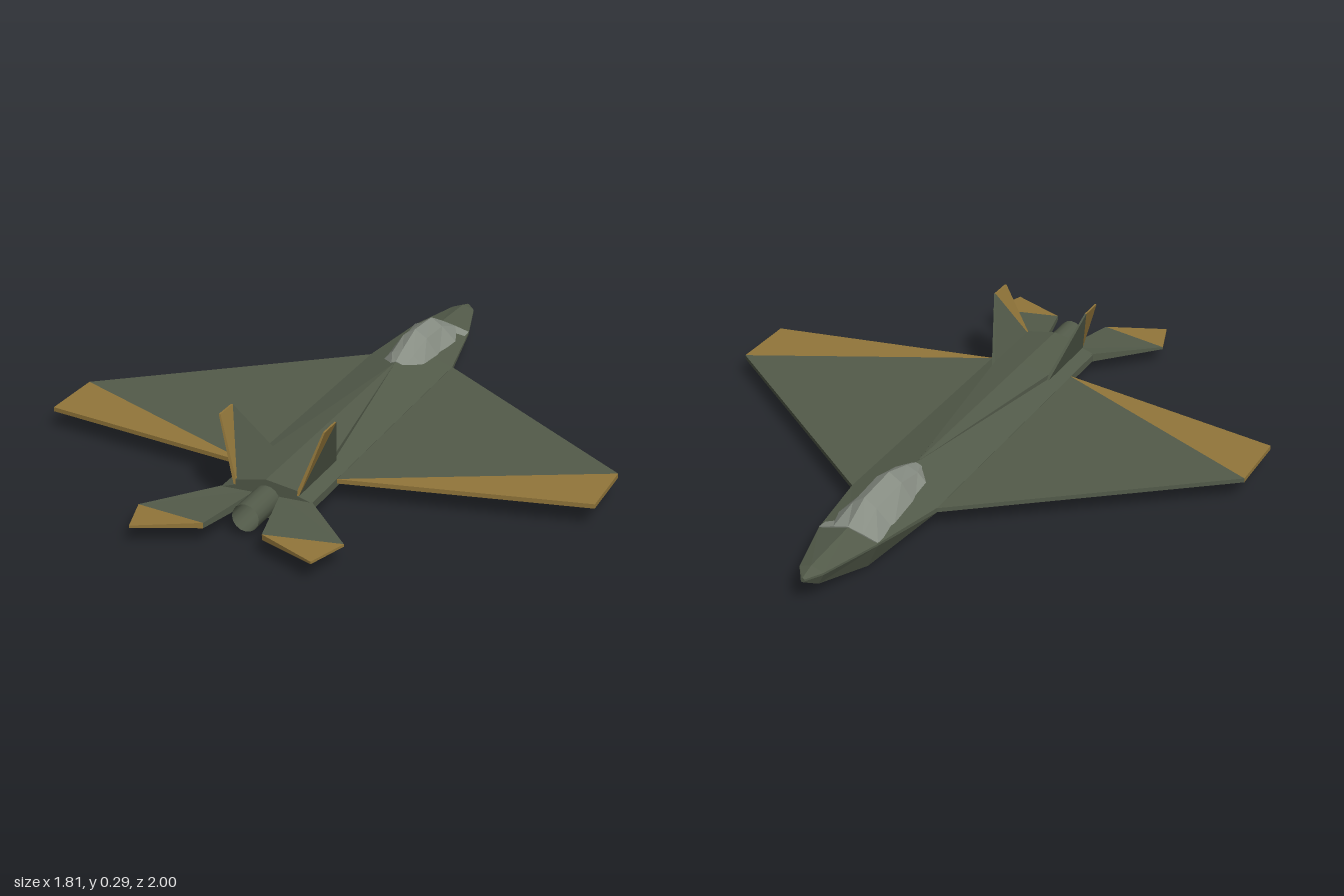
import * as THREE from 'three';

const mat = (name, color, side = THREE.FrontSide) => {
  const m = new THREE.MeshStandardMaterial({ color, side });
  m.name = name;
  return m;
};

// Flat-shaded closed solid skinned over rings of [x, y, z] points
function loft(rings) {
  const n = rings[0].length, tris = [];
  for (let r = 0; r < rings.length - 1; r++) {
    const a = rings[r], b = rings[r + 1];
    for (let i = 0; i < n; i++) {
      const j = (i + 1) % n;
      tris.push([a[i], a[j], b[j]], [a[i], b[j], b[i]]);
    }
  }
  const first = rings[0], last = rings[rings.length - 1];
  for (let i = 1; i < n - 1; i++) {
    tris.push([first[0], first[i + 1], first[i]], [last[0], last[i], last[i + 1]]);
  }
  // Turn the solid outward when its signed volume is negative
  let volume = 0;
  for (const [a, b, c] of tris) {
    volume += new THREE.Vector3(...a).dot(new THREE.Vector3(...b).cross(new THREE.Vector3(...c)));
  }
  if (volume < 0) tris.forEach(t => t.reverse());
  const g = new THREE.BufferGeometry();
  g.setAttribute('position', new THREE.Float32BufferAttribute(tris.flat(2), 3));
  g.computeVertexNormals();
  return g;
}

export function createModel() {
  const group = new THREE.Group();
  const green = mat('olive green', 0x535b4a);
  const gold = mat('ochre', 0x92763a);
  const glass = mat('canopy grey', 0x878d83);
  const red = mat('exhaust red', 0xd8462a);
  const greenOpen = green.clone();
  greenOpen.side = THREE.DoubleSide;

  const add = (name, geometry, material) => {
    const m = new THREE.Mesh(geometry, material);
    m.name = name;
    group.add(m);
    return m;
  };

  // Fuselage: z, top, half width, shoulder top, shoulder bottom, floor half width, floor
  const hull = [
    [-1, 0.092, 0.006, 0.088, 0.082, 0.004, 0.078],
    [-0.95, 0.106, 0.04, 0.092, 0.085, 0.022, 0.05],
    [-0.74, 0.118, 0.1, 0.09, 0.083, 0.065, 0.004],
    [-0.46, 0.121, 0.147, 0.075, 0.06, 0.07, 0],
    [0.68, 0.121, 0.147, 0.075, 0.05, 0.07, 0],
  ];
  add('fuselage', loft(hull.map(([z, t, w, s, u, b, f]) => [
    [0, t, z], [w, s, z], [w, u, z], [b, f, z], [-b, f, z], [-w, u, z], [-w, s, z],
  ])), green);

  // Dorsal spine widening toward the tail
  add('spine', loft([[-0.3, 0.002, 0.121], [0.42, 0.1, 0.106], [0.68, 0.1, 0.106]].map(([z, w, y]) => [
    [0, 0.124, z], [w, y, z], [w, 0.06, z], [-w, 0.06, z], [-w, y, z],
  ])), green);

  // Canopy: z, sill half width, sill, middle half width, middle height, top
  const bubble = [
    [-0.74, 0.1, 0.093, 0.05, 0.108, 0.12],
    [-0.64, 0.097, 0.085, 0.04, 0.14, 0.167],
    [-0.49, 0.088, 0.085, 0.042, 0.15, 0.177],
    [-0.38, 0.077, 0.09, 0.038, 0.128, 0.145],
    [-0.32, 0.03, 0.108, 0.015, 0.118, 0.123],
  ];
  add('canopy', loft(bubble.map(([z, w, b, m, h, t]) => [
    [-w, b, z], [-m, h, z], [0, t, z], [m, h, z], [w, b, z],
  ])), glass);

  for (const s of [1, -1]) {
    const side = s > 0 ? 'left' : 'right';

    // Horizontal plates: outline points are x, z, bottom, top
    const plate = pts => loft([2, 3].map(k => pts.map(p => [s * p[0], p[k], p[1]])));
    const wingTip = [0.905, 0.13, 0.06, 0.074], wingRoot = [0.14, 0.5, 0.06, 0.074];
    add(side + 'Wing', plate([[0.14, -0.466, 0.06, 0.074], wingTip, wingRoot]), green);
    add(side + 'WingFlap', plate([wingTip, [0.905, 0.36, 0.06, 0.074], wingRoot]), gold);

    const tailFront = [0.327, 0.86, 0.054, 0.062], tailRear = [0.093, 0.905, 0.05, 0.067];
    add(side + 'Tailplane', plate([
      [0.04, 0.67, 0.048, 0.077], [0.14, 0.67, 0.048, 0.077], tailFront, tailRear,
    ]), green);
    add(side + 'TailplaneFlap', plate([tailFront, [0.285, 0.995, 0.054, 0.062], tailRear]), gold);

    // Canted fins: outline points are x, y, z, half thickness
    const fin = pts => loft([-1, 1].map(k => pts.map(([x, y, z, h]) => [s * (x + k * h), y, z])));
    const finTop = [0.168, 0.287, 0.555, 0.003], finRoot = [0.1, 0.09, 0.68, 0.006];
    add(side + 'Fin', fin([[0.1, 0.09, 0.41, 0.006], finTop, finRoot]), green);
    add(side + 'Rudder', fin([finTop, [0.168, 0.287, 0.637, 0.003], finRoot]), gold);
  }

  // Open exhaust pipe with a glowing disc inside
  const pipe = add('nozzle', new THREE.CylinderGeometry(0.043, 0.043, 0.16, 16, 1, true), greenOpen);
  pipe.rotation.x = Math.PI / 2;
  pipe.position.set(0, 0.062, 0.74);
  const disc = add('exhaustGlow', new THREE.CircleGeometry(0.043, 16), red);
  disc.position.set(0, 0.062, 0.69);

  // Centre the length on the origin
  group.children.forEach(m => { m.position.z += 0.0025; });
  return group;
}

-------

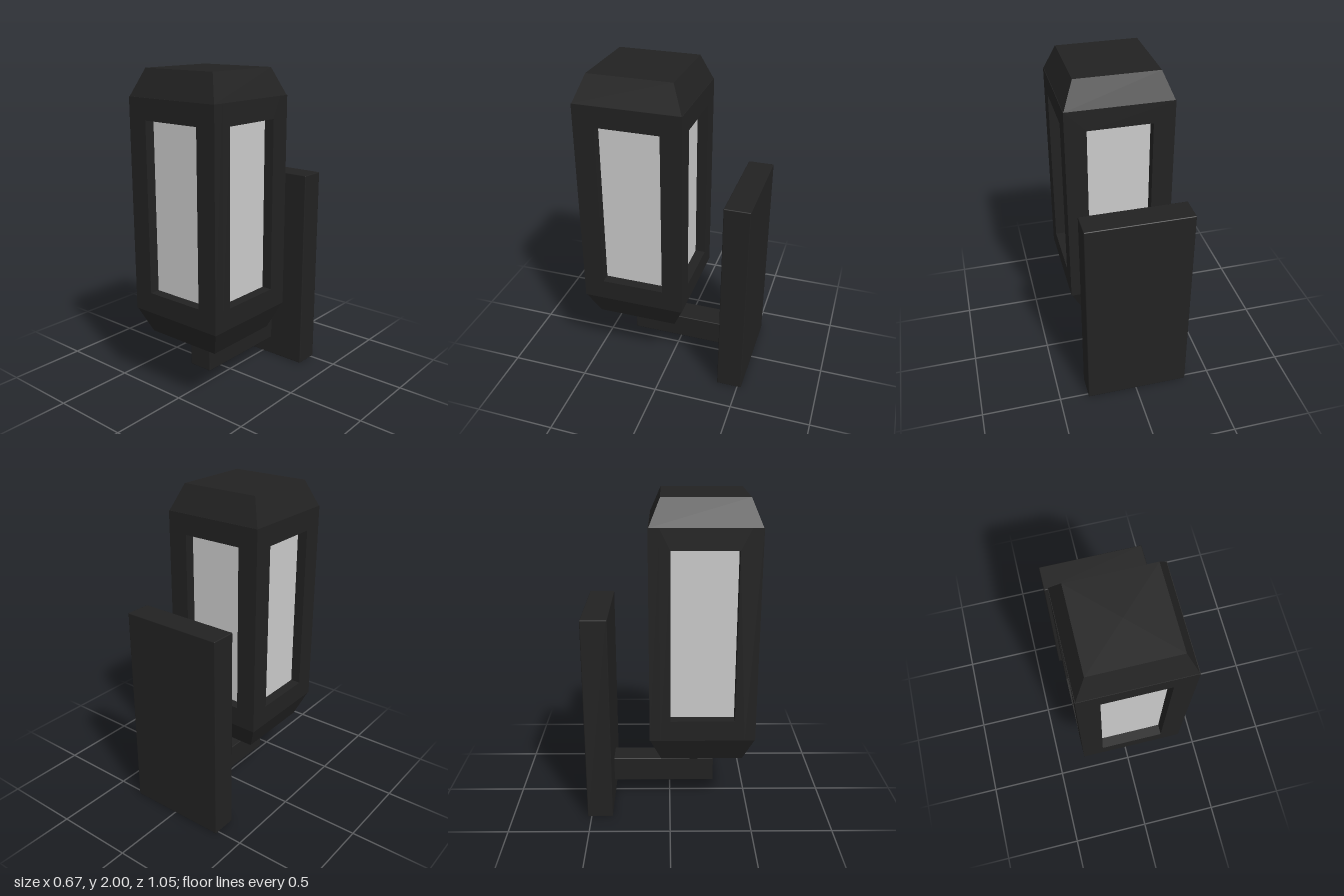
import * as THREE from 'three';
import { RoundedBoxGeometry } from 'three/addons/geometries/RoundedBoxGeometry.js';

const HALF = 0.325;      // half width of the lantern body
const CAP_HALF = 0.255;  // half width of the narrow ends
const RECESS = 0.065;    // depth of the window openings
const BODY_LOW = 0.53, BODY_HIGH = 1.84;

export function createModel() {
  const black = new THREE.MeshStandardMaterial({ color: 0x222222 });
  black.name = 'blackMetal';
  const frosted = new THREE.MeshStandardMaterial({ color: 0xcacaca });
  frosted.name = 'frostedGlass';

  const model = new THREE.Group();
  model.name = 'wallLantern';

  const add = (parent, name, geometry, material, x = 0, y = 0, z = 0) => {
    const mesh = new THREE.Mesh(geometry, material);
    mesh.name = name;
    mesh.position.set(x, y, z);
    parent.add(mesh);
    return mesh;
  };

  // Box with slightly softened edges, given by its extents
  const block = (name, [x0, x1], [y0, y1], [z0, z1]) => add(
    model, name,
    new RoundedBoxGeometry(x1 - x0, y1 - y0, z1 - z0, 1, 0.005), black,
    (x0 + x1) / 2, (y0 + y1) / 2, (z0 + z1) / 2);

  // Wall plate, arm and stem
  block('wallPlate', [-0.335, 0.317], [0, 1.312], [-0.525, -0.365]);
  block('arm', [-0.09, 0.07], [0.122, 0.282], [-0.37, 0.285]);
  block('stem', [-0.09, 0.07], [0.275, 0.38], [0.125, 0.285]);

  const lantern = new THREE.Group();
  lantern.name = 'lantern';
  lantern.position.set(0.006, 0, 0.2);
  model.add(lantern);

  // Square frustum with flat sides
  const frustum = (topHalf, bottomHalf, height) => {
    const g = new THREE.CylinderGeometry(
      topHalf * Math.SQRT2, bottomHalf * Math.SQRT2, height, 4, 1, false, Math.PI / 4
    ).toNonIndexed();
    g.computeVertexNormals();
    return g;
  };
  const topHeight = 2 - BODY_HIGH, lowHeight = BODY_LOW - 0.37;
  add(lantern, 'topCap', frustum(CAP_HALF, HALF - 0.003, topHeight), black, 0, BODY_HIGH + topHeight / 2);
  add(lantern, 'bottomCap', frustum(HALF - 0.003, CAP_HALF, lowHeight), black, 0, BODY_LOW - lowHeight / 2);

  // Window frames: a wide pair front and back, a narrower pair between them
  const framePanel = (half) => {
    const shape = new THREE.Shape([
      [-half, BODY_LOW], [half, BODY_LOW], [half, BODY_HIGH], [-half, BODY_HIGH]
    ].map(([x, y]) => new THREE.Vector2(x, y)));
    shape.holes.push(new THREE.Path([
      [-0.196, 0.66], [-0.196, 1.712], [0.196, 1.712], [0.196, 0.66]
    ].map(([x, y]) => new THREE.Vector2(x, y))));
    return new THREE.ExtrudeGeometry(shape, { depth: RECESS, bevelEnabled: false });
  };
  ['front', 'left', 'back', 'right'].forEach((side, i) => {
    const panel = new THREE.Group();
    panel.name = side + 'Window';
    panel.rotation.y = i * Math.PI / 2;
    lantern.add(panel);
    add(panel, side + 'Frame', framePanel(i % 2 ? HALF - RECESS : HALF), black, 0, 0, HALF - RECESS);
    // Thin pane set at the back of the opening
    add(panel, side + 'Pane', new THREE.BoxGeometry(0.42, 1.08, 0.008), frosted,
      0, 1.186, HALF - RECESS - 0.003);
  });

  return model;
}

-------

[PROBLEM TO WORK ON]:
Repeat exactly the lines of the listing above, from the one with "topHalf * Math.SQRT2, bottomHalf" down to the one with "panel.name = side + 'Window';"; both of those lines belong in the range.

[ANSWER FOR THE TASK]:
      topHalf * Math.SQRT2, bottomHalf * Math.SQRT2, height, 4, 1, false, Math.PI / 4
    ).toNonIndexed();
    g.computeVertexNormals();
    return g;
  };
  const topHeight = 2 - BODY_HIGH, lowHeight = BODY_LOW - 0.37;
  add(lantern, 'topCap', frustum(CAP_HALF, HALF - 0.003, topHeight), black, 0, BODY_HIGH + topHeight / 2);
  add(lantern, 'bottomCap', frustum(HALF - 0.003, CAP_HALF, lowHeight), black, 0, BODY_LOW - lowHeight / 2);

  // Window frames: a wide pair front and back, a narrower pair between them
  const framePanel = (half) => {
    const shape = new THREE.Shape([
      [-half, BODY_LOW], [half, BODY_LOW], [half, BODY_HIGH], [-half, BODY_HIGH]
    ].map(([x, y]) => new THREE.Vector2(x, y)));
    shape.holes.push(new THREE.Path([
      [-0.196, 0.66], [-0.196, 1.712], [0.196, 1.712], [0.196, 0.66]
    ].map(([x, y]) => new THREE.Vector2(x, y))));
    return new THREE.ExtrudeGeometry(shape, { depth: RECESS, bevelEnabled: false });
  };
  ['front', 'left', 'back', 'right'].forEach((side, i) => {
    const panel = new THREE.Group();
    panel.name = side + 'Window';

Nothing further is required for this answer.